Sails in the sunset,
Where To Go
When To Go
Where To Stay
What It Costs
What To Do
What To Pack
Flora & Fauna
From April through June, Cancun provides sailfish action virtually unmatched elsewhere. It happens every spring thanks to the bait-rich waters of the Contoy Bank which is just to the northeast of Cancun.
Generally, best fishing is on the dark of the moon and just before the full moon as the migrating sails come in from deep water and eat their way north. During peak periods anglers can boat as many as 30 fish a day, though 10-15 is a more common figure.
Anglers who take advantage of the earlier season in Cozumel pursue sailfish in the deep channel between the island and the Yucatan.
Cancun-based sportfishermen, on the other hand, troll over a bottom that is almost completely flat. Sailfish group on the banks in pods of a dozen or more, so that a first strike on a trolled bait often sets the stage for a multiple hookup.
Sails will hit falling baits after a boat goes into neutral, so expect some late hits. Captains who like to roll up the numbers and keep their anglers busy will troll a bait off the bow as they back down on a fish that's already hooked.
Sailfish are usually located by following the simple but efficient rule of looking first where the fish were the day before. They're often in the same general area, though typically slightly more to the north, as they follow the bait in the swift Caribbean Current.
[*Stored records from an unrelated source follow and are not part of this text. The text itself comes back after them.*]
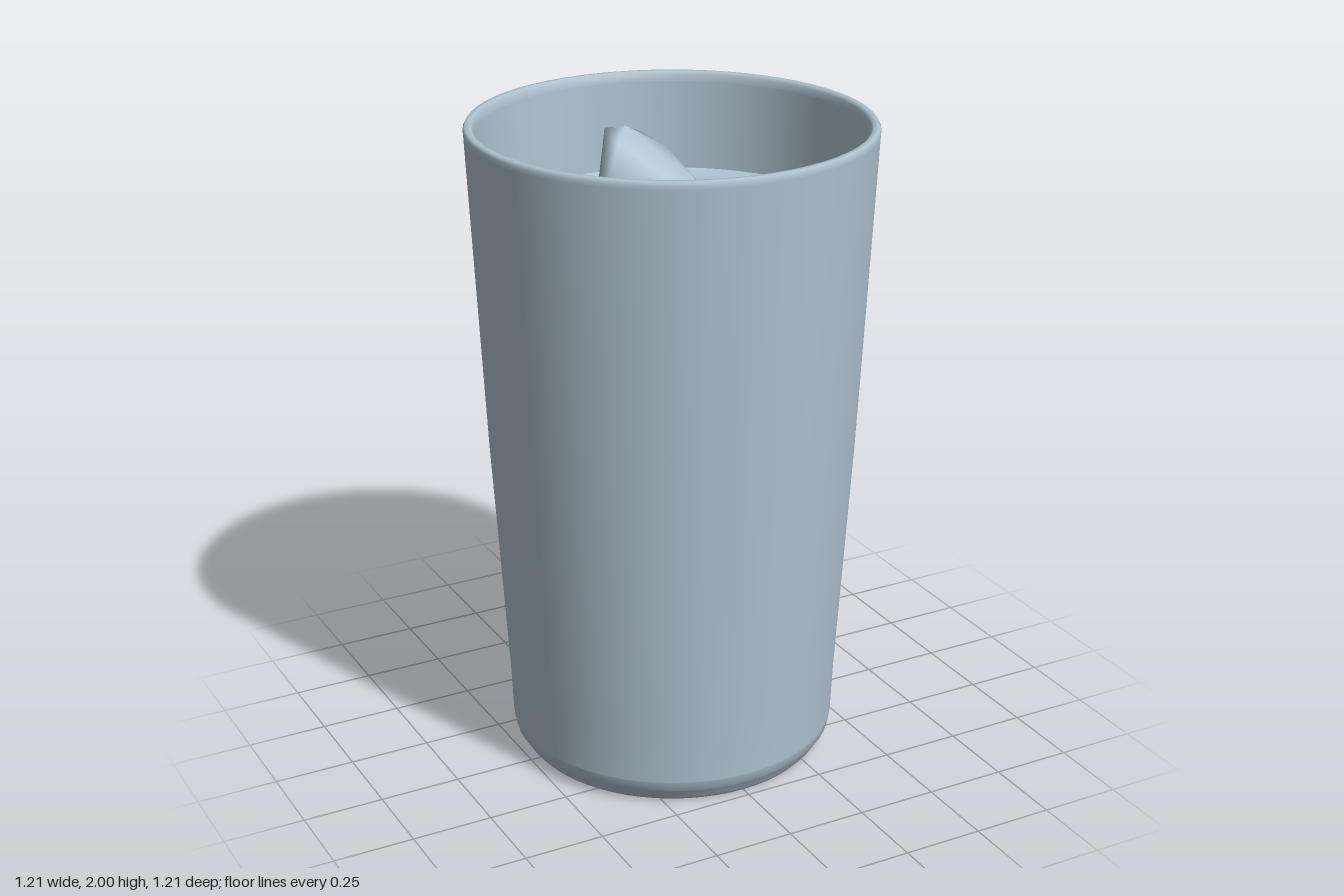
import * as THREE from 'three';
import { mergeVertices } from 'three/addons/utils/BufferGeometryUtils.js';
import { ConvexGeometry } from 'three/addons/geometries/ConvexGeometry.js';

const LEVEL = 1.68;

export function createModel() {
  const group = new THREE.Group();
  const paleBlue = new THREE.MeshStandardMaterial({ color: 0xafc2cf });
  paleBlue.name = 'paleBlueGlass';

  const add = (name, geometry) => {
    const mesh = new THREE.Mesh(geometry, paleBlue);
    mesh.name = name;
    group.add(mesh);
    return mesh;
  };
  const lathe = (points) =>
    new THREE.LatheGeometry(points.map(([r, y]) => new THREE.Vector2(r, y)), 64);

  // Base: flat underside and small rounded foot step
  add('underside', lathe([[0, 0.005], [0.45, 0.005]]));
  add('foot', lathe([[0.45, 0.005], [0.465, 0.005], [0.478, 0.02], [0.485, 0.04], [0.5, 0.055], [0.506, 0.085]]));

  // Tapered outer wall, rounded lip and inner wall down to the drink
  add('outerWall', lathe([[0.506, 0.085], [0.513, 0.25], [0.558, 1], [0.605, 1.975]]));
  add('rim', lathe([[0.605, 1.975], [0.606, 1.99], [0.6, 2], [0.585, 2], [0.577, 1.99], [0.575, 1.97]]));
  add('innerWall', lathe([[0.575, 1.97], [0.562, LEVEL - 0.02]]));

  // Drink surface, creeping up slightly at the wall
  add('drink', lathe([[0.566, LEVEL + 0.015], [0.545, LEVEL + 0.002], [0.5, LEVEL], [0, LEVEL]]));

  // Ice: soft-shaded convex lumps, [x, z, y] corners; footprint corners sit under the drink
  const ice = (name, footprint, tops) => {
    const corners = [
      ...footprint.map(([x, z]) => new THREE.Vector3(x, LEVEL - 0.02, z)),
      ...tops.map(([x, z, y]) => new THREE.Vector3(x, y, z)),
    ];
    const hull = new ConvexGeometry(corners);
    hull.deleteAttribute('normal');
    const geometry = mergeVertices(hull, 1e-4);
    geometry.computeVertexNormals();
    add(name, geometry);
  };

  ice('backIce',
    [[-0.22, -0.07], [0.2, -0.08], [0.25, -0.14], [0.25, -0.26], [0.2, -0.41], [0.08, -0.45], [-0.03, -0.44]],
    [[-0.03, -0.38, 1.89], [0.02, -0.34, 1.9], [0.08, -0.37, 1.87], [0.17, -0.36, 1.81], [0.2, -0.2, 1.73], [-0.04, -0.27, 1.87]]);

  ice('frontIce',
    [[-0.44, 0.09], [-0.43, 0.18], [-0.1, 0.41], [0.02, 0.45], [0.13, 0.43], [0.3, 0.1], [0.22, -0.05], [-0.2, -0.08], [-0.29, -0.08]],
    [[-0.42, 0.11, 1.75], [-0.36, 0.16, 1.77], [-0.03, 0.32, 1.89], [0.04, 0.32, 1.9], [0.1, 0.28, 1.88],
      [0.26, 0.1, 1.75], [-0.24, -0.05, 1.72]]);

  return group;
}
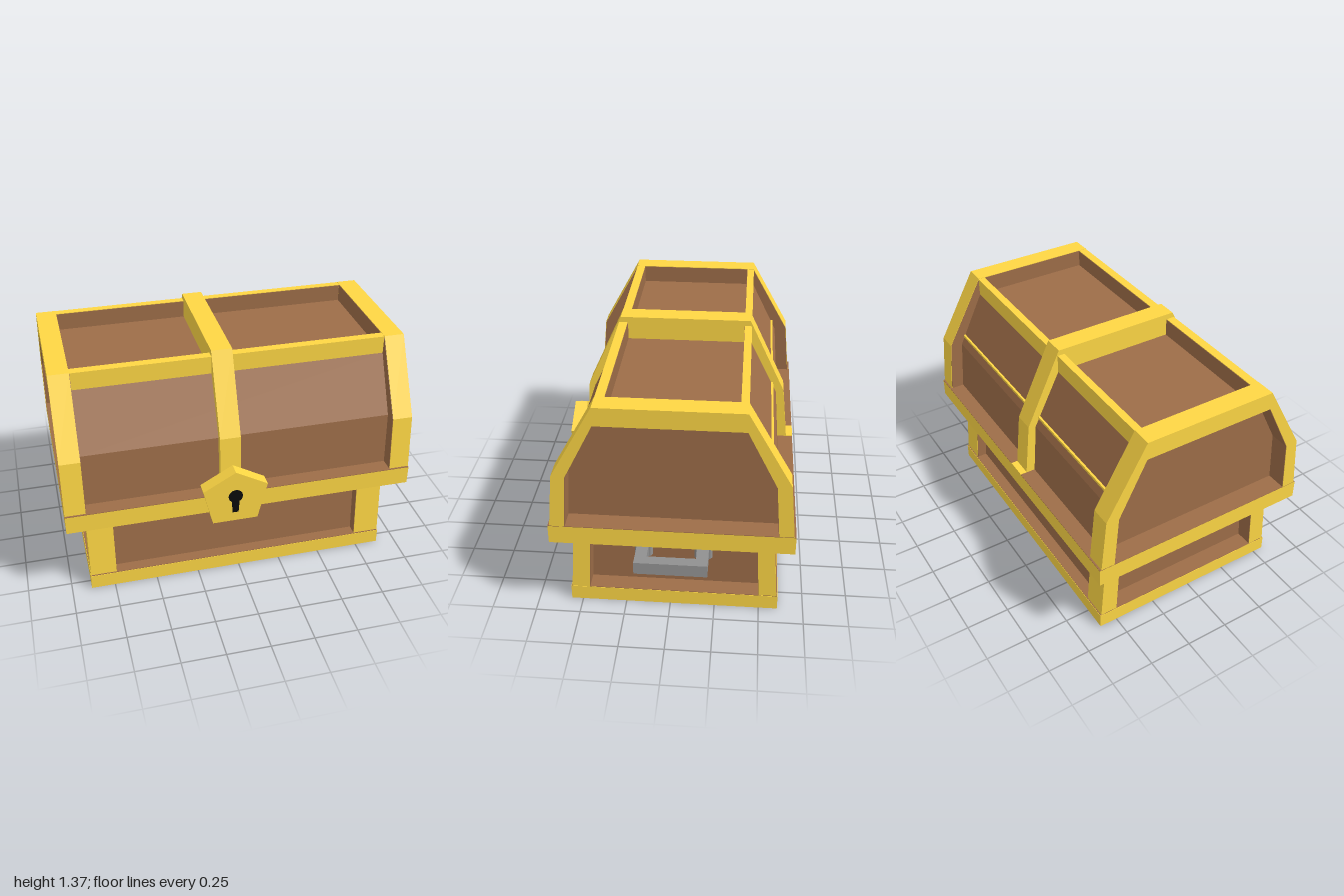
import * as THREE from 'three';

const mat = (color) => new THREE.MeshStandardMaterial({ color, flatShading: true });

export function createModel() {
  const root = new THREE.Group();
  const gold = mat(0xfdd644), wood = mat(0x9d6d48), steel = mat(0x919191), black = mat(0x0a0a0a);

  const add = (name, geo, material, parent = root) => {
    const mesh = new THREE.Mesh(geo, material);
    mesh.name = name;
    parent.add(mesh);
    return mesh;
  };
  // box given by its limits on each axis
  const box = (name, material, [x0, x1], [y0, y1], [z0, z1], parent) =>
    add(name, new THREE.BoxGeometry(x1 - x0, y1 - y0, z1 - z0)
      .translate((x0 + x1) / 2, (y0 + y1) / 2, (z0 + z1) / 2), material, parent);
  // side profile of [z, y] points, extruded from x0 to x1
  const prism = (name, material, points, x0, x1) => {
    const shape = new THREE.Shape(points.map(([z, y]) => new THREE.Vector2(-z, y)));
    const geo = new THREE.ExtrudeGeometry(shape, { depth: x1 - x0, bevelEnabled: false });
    return add(name, geo.rotateY(Math.PI / 2).translate(x0, 0, 0), material);
  };
  const shiftZ = (points, d) => points.map(([z, y]) => [z + d, y]);

  // base: tapered body, sloped corner posts with wooden inner faces
  prism('baseBody', wood, [[0.5, 0.05], [0.47, 0.52], [-0.505, 0.52], [-0.54, 0.05]], -0.785, 0.785);
  const frontPost = [[0.56, 0.06], [0.53, 0.5], [0.435, 0.5], [0.46, 0.06]];
  const backPost = [[-0.6, 0.06], [-0.568, 0.5], [-0.475, 0.5], [-0.5, 0.06]];
  for (const side of [-1, 1]) {
    const x0 = side * 0.81 - 0.075, inset = -side * 0.002;
    prism('frontPost', gold, frontPost, x0, x0 + 0.15);
    prism('backPost', gold, backPost, x0, x0 + 0.15);
    prism('frontPostLining', wood, shiftZ(frontPost, -0.002), x0 + inset, x0 + 0.15 + inset);
    prism('backPostLining', wood, shiftZ(backPost, 0.002), x0 + inset, x0 + 0.15 + inset);
  }

  // bottom band, open underneath, lined with wood and with a wooden ledge on top
  for (const [z0, z1] of [[0.465, 0.565], [-0.605, -0.505]])
    box('bottomBand', gold, [-0.887, 0.887], [0, 0.088], [z0, z1]);
  for (const [x0, x1] of [[-0.887, -0.79], [0.79, 0.887]])
    box('bottomBandEnd', gold, [x0, x1], [0, 0.088], [-0.505, 0.465]);
  for (const z of [0.463, -0.503])
    box('bottomLining', wood, [-0.79, 0.79], [0.003, 0.06], [z - 0.003, z + 0.003]);
  for (const x of [-0.788, 0.788])
    box('bottomLining', wood, [x - 0.003, x + 0.003], [0.003, 0.06], [-0.503, 0.463]);
  box('bottomLedge', wood, [-0.885, 0.885], [0.05, 0.091], [-0.603, 0.563]);

  // rim between base and lid
  box('rim', gold, [-1, 1], [0.49, 0.598], [-0.675, 0.64]);
  box('rimLedge', wood, [-1, 1], [0.598, 0.601], [-0.675, 0.64]);

  // lid: wooden core and arched end frames around it
  const inner = [[0.55, 0.6], [0.53, 0.91], [0.37, 1.23], [-0.4, 1.23], [-0.56, 0.91], [-0.585, 0.6]];
  const outer = [[0.63, 0.6], [0.6, 0.92], [0.37, 1.335], [-0.4, 1.335], [-0.635, 0.92], [-0.665, 0.6]];
  const strap = [[0.59, 0.6], [0.565, 0.92], [0.36, 1.365], [-0.393, 1.365], [-0.605, 0.92], [-0.638, 0.6]];
  const arch = (outline, hole) => [...outline, ...[...hole].reverse()];
  const shrink = (points) => points.map(([z, y]) => [-0.0175 + (z + 0.0175) * 0.996, 0.6 + (y - 0.6) * 0.996]);
  const frame = arch(outer, inner);
  const lining = arch(shrink(outer), shrink(inner));
  prism('lidBody', wood, inner, -0.885, 0.885);
  for (const side of [-1, 1]) {
    const x0 = side * 0.9425 - 0.0575;
    prism('lidEndFrame', gold, frame, x0, x0 + 0.115);
    prism('lidEndLining', wood, lining, x0 - side * 0.002, x0 + 0.115 - side * 0.002);
  }

  // centre strap with its foot on the back of the rim
  prism('centreStrap', gold, arch(strap, inner), -0.118, 0);
  box('strapFoot', gold, [-0.118, 0], [0.59, 0.604], [-0.676, -0.6]);

  // long bars along the top edges, wooden on the inside, and a thin one across the back
  box('topFrontBar', gold, [-0.885, 0.885], [1.225, 1.333], [0.32, 0.37]);
  box('topBackBar', gold, [-0.885, 0.885], [1.225, 1.333], [-0.402, -0.36]);
  box('topFrontLining', wood, [-0.882, 0.882], [1.225, 1.33], [0.318, 0.321]);
  box('topBackLining', wood, [-0.882, 0.882], [1.225, 1.33], [-0.361, -0.358]);
  box('backTrim', gold, [-0.885, 0.885], [0.957, 0.973], [-0.541, -0.525]);

  // five-sided lock plate with keyhole
  const lock = new THREE.Group();
  lock.name = 'lock';
  lock.position.set(-0.053, 0, 0);
  root.add(lock);
  const slab = (name, material, points, z0, z1) => {
    const shape = new THREE.Shape(points.map(([x, y]) => new THREE.Vector2(x, y)));
    add(name, new THREE.ExtrudeGeometry(shape, { depth: z1 - z0, bevelEnabled: false })
      .translate(0, 0, z0), material, lock);
  };
  slab('lockPlate', gold, [[0, 0.76], [-0.185, 0.655], [-0.13, 0.43], [0.13, 0.43], [0.185, 0.655]], 0.595, 0.67);
  slab('keyholeSlot', black, [[-0.017, 0.49], [0.017, 0.49], [0.024, 0.59], [-0.024, 0.59]], 0.654, 0.673);
  add('keyholeTop', new THREE.CylinderGeometry(0.042, 0.042, 0.02, 12)
    .rotateX(Math.PI / 2).translate(0, 0.6, 0.663), black, lock);

  // carrying handle on the left end, tilted slightly upward
  const handle = new THREE.Group();
  handle.name = 'handle';
  handle.position.set(0.785, 0.325, 0);
  handle.rotation.z = 0.05;
  root.add(handle);
  box('handleBar', steel, [0.145, 0.21], [-0.038, 0.034], [-0.213, 0.19], handle);
  for (const z of [0.157, -0.18]) {
    box('handleArm', steel, [0, 0.15], [-0.036, 0.032], [z - 0.033, z + 0.033], handle);
    // flared foot: square frustum lying against the panel
    const foot = new THREE.CylinderGeometry(0.55, Math.SQRT1_2, 1, 4).rotateY(Math.PI / 4);
    add('handleFoot', foot.rotateZ(-Math.PI / 2).scale(0.035, 0.105, 0.105)
      .translate(0.012, -0.008, z), steel, handle);
  }
  return root;
}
With a definite mid- and late-day bite pattern, there's no need to start fishing early. Almost imitating the locals, sailfish become active late in the morning and then take a siesta of several hours until around 3. From 3 on, the activity generally increases, with the best bite of the day right around sunset.
Frigate birds and balling bait are the most obvious signs of fish, but skippers will also use their depth recorders to locate bait pods.
Although the banks are relatively flat, you can find some randomly scattered humps and a good-sized ledge at the south end. Any of these irregularities may host good action, so some boats routinely troll from one marker point to the next, scanning for bait pods along the way.
For me, watching a pod of cigar minnows or herring with a recorder is fascinating. The baitfish appear as poorly defined clouds until sailfish ball them up, when they form a tall pillar. Once you see this on a screen, expect almost immediate hits.